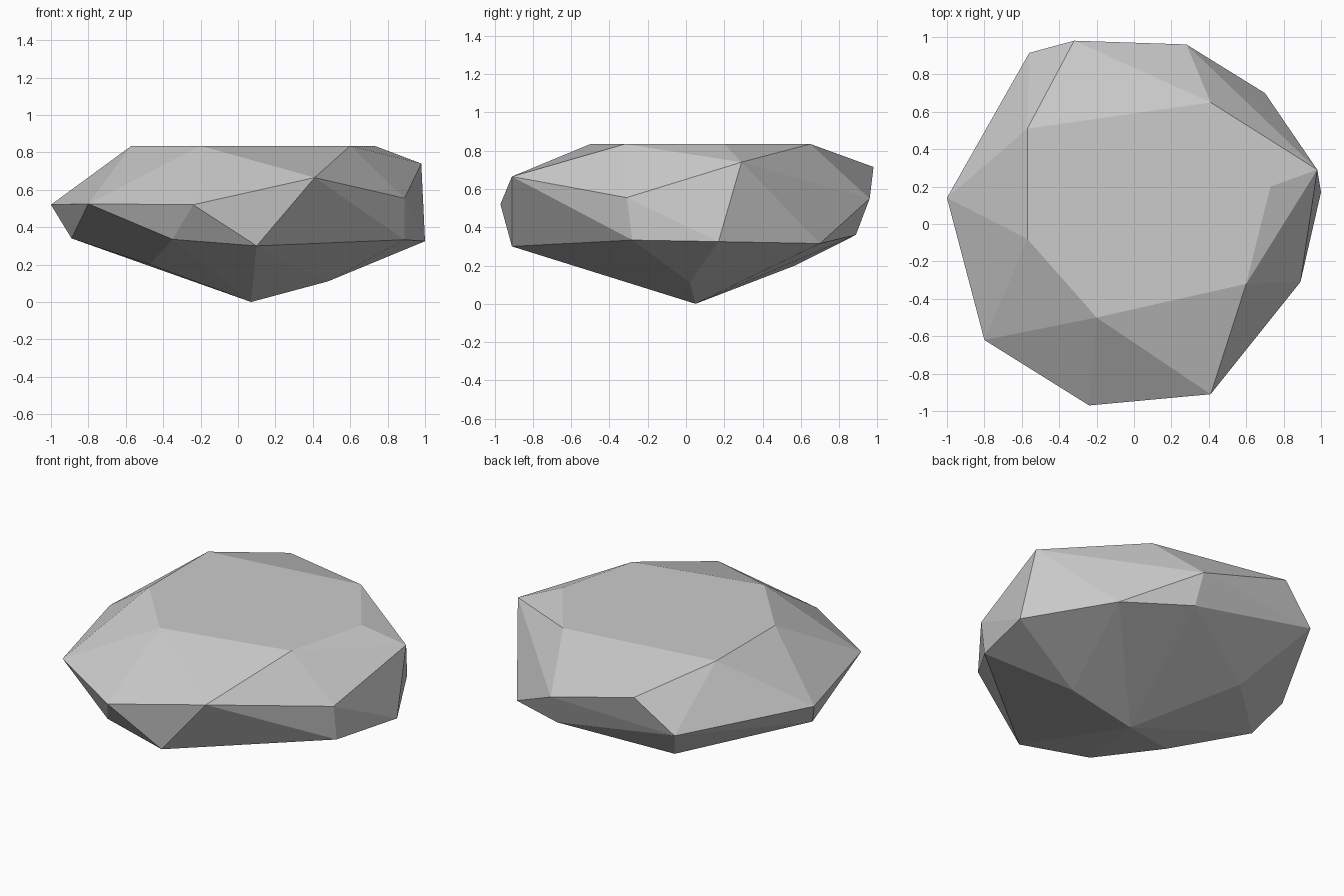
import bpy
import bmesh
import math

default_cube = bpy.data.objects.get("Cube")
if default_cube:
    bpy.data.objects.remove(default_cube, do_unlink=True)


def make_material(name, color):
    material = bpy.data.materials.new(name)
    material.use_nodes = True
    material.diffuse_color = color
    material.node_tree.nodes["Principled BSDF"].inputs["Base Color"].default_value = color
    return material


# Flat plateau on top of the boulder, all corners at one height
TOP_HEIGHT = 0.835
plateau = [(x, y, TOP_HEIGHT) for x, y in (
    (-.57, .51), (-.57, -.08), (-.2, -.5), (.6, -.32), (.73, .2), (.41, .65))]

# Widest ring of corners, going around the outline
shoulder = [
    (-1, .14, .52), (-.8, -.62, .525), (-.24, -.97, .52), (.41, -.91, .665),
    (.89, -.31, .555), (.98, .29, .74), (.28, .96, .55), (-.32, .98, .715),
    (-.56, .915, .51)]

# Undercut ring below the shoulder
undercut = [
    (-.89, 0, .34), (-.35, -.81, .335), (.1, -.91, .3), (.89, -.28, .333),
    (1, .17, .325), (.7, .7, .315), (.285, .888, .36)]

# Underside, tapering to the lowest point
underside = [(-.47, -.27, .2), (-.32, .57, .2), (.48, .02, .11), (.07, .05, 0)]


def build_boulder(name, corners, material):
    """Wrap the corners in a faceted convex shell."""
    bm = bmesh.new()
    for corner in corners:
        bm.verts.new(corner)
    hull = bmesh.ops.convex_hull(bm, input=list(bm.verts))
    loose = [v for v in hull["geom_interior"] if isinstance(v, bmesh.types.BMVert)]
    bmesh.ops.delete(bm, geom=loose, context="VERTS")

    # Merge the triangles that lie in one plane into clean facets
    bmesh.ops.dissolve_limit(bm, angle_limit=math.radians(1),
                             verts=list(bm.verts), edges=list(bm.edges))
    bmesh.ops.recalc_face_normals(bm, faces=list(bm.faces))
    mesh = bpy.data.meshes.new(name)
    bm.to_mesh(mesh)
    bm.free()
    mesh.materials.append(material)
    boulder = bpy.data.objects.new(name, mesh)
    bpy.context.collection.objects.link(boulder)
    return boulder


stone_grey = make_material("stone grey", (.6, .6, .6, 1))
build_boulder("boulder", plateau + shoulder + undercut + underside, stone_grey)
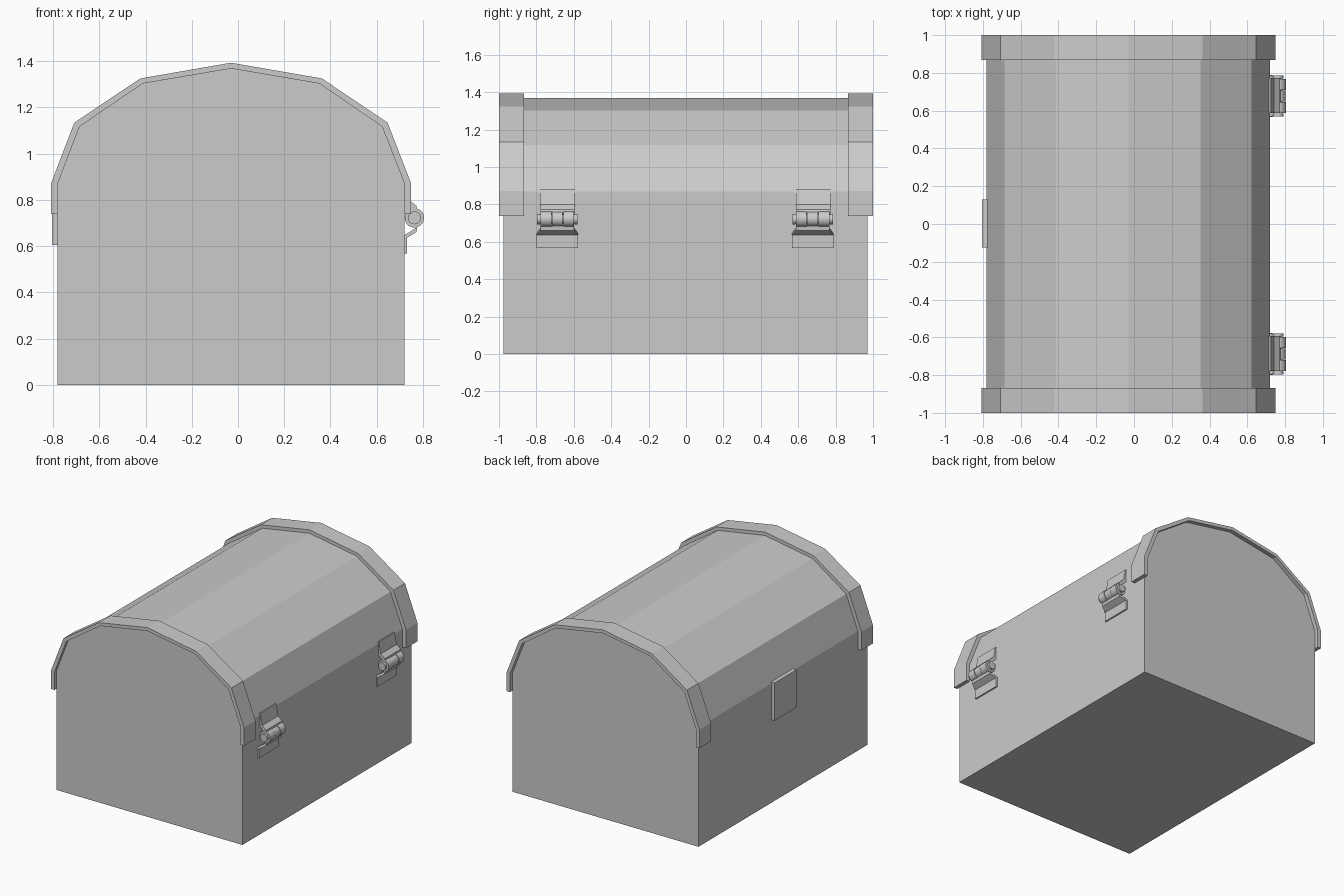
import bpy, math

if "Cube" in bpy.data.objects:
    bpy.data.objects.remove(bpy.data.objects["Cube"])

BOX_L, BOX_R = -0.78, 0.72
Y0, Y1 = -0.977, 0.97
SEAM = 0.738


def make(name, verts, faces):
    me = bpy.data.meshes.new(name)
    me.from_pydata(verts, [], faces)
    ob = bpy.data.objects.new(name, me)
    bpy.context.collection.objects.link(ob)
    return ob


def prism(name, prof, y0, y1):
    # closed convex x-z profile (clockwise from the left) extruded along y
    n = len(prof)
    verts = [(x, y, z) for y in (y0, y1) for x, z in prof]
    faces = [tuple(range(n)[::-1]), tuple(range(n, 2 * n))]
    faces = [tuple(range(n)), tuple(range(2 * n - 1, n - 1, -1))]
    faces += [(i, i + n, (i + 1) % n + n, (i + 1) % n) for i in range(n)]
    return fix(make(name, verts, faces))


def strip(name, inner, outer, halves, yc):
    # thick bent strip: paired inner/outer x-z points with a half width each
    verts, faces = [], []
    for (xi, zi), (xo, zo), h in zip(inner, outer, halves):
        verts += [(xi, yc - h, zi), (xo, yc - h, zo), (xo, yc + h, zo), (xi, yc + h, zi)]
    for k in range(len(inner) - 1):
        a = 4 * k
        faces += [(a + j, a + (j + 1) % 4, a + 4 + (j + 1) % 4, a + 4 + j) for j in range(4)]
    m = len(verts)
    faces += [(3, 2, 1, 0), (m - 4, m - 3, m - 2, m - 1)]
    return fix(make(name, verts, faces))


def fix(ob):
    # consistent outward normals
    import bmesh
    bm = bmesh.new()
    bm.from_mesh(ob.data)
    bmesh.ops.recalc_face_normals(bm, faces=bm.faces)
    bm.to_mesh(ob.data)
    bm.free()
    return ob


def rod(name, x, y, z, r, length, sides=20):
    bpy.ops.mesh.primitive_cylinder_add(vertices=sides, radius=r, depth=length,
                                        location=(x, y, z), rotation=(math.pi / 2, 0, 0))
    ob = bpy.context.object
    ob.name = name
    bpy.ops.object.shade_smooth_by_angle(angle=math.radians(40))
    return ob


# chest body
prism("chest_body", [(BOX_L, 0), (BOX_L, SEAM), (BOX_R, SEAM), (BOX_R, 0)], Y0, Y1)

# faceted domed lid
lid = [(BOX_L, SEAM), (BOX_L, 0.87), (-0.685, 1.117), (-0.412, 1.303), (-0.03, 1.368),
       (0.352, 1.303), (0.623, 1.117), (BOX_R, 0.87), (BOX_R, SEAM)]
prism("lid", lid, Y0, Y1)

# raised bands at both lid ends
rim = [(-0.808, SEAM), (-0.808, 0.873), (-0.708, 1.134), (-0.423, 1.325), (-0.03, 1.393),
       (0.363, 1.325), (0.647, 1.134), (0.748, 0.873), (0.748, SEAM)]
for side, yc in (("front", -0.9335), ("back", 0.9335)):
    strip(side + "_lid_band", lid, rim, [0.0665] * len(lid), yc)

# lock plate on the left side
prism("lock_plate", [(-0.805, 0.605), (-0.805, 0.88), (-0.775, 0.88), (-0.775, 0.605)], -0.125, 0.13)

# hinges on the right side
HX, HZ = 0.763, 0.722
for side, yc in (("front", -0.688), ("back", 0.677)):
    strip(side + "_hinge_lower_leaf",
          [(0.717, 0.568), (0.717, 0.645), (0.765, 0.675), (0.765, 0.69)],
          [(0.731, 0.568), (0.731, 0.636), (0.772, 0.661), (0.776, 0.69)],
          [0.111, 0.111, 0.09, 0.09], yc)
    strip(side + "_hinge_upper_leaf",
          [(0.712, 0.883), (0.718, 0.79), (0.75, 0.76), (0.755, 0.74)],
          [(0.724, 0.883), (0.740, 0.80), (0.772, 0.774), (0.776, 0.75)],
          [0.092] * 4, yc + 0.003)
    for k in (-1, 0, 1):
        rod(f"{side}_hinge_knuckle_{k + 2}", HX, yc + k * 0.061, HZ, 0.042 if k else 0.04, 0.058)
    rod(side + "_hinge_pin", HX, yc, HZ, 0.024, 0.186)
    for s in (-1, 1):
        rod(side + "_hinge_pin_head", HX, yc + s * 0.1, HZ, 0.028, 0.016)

..............................

● REQUIRED ACTION
Restate the records above exactly, less any pictures.

● OUTPUT BELOW
import bpy
import bmesh
import math

default_cube = bpy.data.objects.get("Cube")
if default_cube:
    bpy.data.objects.remove(default_cube, do_unlink=True)


def make_material(name, color):
    material = bpy.data.materials.new(name)
    material.use_nodes = True
    material.diffuse_color = color
    material.node_tree.nodes["Principled BSDF"].inputs["Base Color"].default_value = color
    return material


# Flat plateau on top of the boulder, all corners at one height
TOP_HEIGHT = 0.835
plateau = [(x, y, TOP_HEIGHT) for x, y in (
    (-.57, .51), (-.57, -.08), (-.2, -.5), (.6, -.32), (.73, .2), (.41, .65))]

# Widest ring of corners, going around the outline
shoulder = [
    (-1, .14, .52), (-.8, -.62, .525), (-.24, -.97, .52), (.41, -.91, .665),
    (.89, -.31, .555), (.98, .29, .74), (.28, .96, .55), (-.32, .98, .715),
    (-.56, .915, .51)]

# Undercut ring below the shoulder
undercut = [
    (-.89, 0, .34), (-.35, -.81, .335), (.1, -.91, .3), (.89, -.28, .333),
    (1, .17, .325), (.7, .7, .315), (.285, .888, .36)]

# Underside, tapering to the lowest point
underside = [(-.47, -.27, .2), (-.32, .57, .2), (.48, .02, .11), (.07, .05, 0)]


def build_boulder(name, corners, material):
    """Wrap the corners in a faceted convex shell."""
    bm = bmesh.new()
    for corner in corners:
        bm.verts.new(corner)
    hull = bmesh.ops.convex_hull(bm, input=list(bm.verts))
    loose = [v for v in hull["geom_interior"] if isinstance(v, bmesh.types.BMVert)]
    bmesh.ops.delete(bm, geom=loose, context="VERTS")

    # Merge the triangles that lie in one plane into clean facets
    bmesh.ops.dissolve_limit(bm, angle_limit=math.radians(1),
                             verts=list(bm.verts), edges=list(bm.edges))
    bmesh.ops.recalc_face_normals(bm, faces=list(bm.faces))
    mesh = bpy.data.meshes.new(name)
    bm.to_mesh(mesh)
    bm.free()
    mesh.materials.append(material)
    boulder = bpy.data.objects.new(name, mesh)
    bpy.context.collection.objects.link(boulder)
    return boulder


stone_grey = make_material("stone grey", (.6, .6, .6, 1))
build_boulder("boulder", plateau + shoulder + undercut + underside, stone_grey)
import bpy, math

if "Cube" in bpy.data.objects:
    bpy.data.objects.remove(bpy.data.objects["Cube"])

BOX_L, BOX_R = -0.78, 0.72
Y0, Y1 = -0.977, 0.97
SEAM = 0.738


def make(name, verts, faces):
    me = bpy.data.meshes.new(name)
    me.from_pydata(verts, [], faces)
    ob = bpy.data.objects.new(name, me)
    bpy.context.collection.objects.link(ob)
    return ob


def prism(name, prof, y0, y1):
    # closed convex x-z profile (clockwise from the left) extruded along y
    n = len(prof)
    verts = [(x, y, z) for y in (y0, y1) for x, z in prof]
    faces = [tuple(range(n)[::-1]), tuple(range(n, 2 * n))]
    faces = [tuple(range(n)), tuple(range(2 * n - 1, n - 1, -1))]
    faces += [(i, i + n, (i + 1) % n + n, (i + 1) % n) for i in range(n)]
    return fix(make(name, verts, faces))


def strip(name, inner, outer, halves, yc):
    # thick bent strip: paired inner/outer x-z points with a half width each
    verts, faces = [], []
    for (xi, zi), (xo, zo), h in zip(inner, outer, halves):
        verts += [(xi, yc - h, zi), (xo, yc - h, zo), (xo, yc + h, zo), (xi, yc + h, zi)]
    for k in range(len(inner) - 1):
        a = 4 * k
        faces += [(a + j, a + (j + 1) % 4, a + 4 + (j + 1) % 4, a + 4 + j) for j in range(4)]
    m = len(verts)
    faces += [(3, 2, 1, 0), (m - 4, m - 3, m - 2, m - 1)]
    return fix(make(name, verts, faces))


def fix(ob):
    # consistent outward normals
    import bmesh
    bm = bmesh.new()
    bm.from_mesh(ob.data)
    bmesh.ops.recalc_face_normals(bm, faces=bm.faces)
    bm.to_mesh(ob.data)
    bm.free()
    return ob


def rod(name, x, y, z, r, length, sides=20):
    bpy.ops.mesh.primitive_cylinder_add(vertices=sides, radius=r, depth=length,
                                        location=(x, y, z), rotation=(math.pi / 2, 0, 0))
    ob = bpy.context.object
    ob.name = name
    bpy.ops.object.shade_smooth_by_angle(angle=math.radians(40))
    return ob


# chest body
prism("chest_body", [(BOX_L, 0), (BOX_L, SEAM), (BOX_R, SEAM), (BOX_R, 0)], Y0, Y1)

# faceted domed lid
lid = [(BOX_L, SEAM), (BOX_L, 0.87), (-0.685, 1.117), (-0.412, 1.303), (-0.03, 1.368),
       (0.352, 1.303), (0.623, 1.117), (BOX_R, 0.87), (BOX_R, SEAM)]
prism("lid", lid, Y0, Y1)

# raised bands at both lid ends
rim = [(-0.808, SEAM), (-0.808, 0.873), (-0.708, 1.134), (-0.423, 1.325), (-0.03, 1.393),
       (0.363, 1.325), (0.647, 1.134), (0.748, 0.873), (0.748, SEAM)]
for side, yc in (("front", -0.9335), ("back", 0.9335)):
    strip(side + "_lid_band", lid, rim, [0.0665] * len(lid), yc)

# lock plate on the left side
prism("lock_plate", [(-0.805, 0.605), (-0.805, 0.88), (-0.775, 0.88), (-0.775, 0.605)], -0.125, 0.13)

# hinges on the right side
HX, HZ = 0.763, 0.722
for side, yc in (("front", -0.688), ("back", 0.677)):
    strip(side + "_hinge_lower_leaf",
          [(0.717, 0.568), (0.717, 0.645), (0.765, 0.675), (0.765, 0.69)],
          [(0.731, 0.568), (0.731, 0.636), (0.772, 0.661), (0.776, 0.69)],
          [0.111, 0.111, 0.09, 0.09], yc)
    strip(side + "_hinge_upper_leaf",
          [(0.712, 0.883), (0.718, 0.79), (0.75, 0.76), (0.755, 0.74)],
          [(0.724, 0.883), (0.740, 0.80), (0.772, 0.774), (0.776, 0.75)],
          [0.092] * 4, yc + 0.003)
    for k in (-1, 0, 1):
        rod(f"{side}_hinge_knuckle_{k + 2}", HX, yc + k * 0.061, HZ, 0.042 if k else 0.04, 0.058)
    rod(side + "_hinge_pin", HX, yc, HZ, 0.024, 0.186)
    for s in (-1, 1):
        rod(side + "_hinge_pin_head", HX, yc + s * 0.1, HZ, 0.028, 0.016)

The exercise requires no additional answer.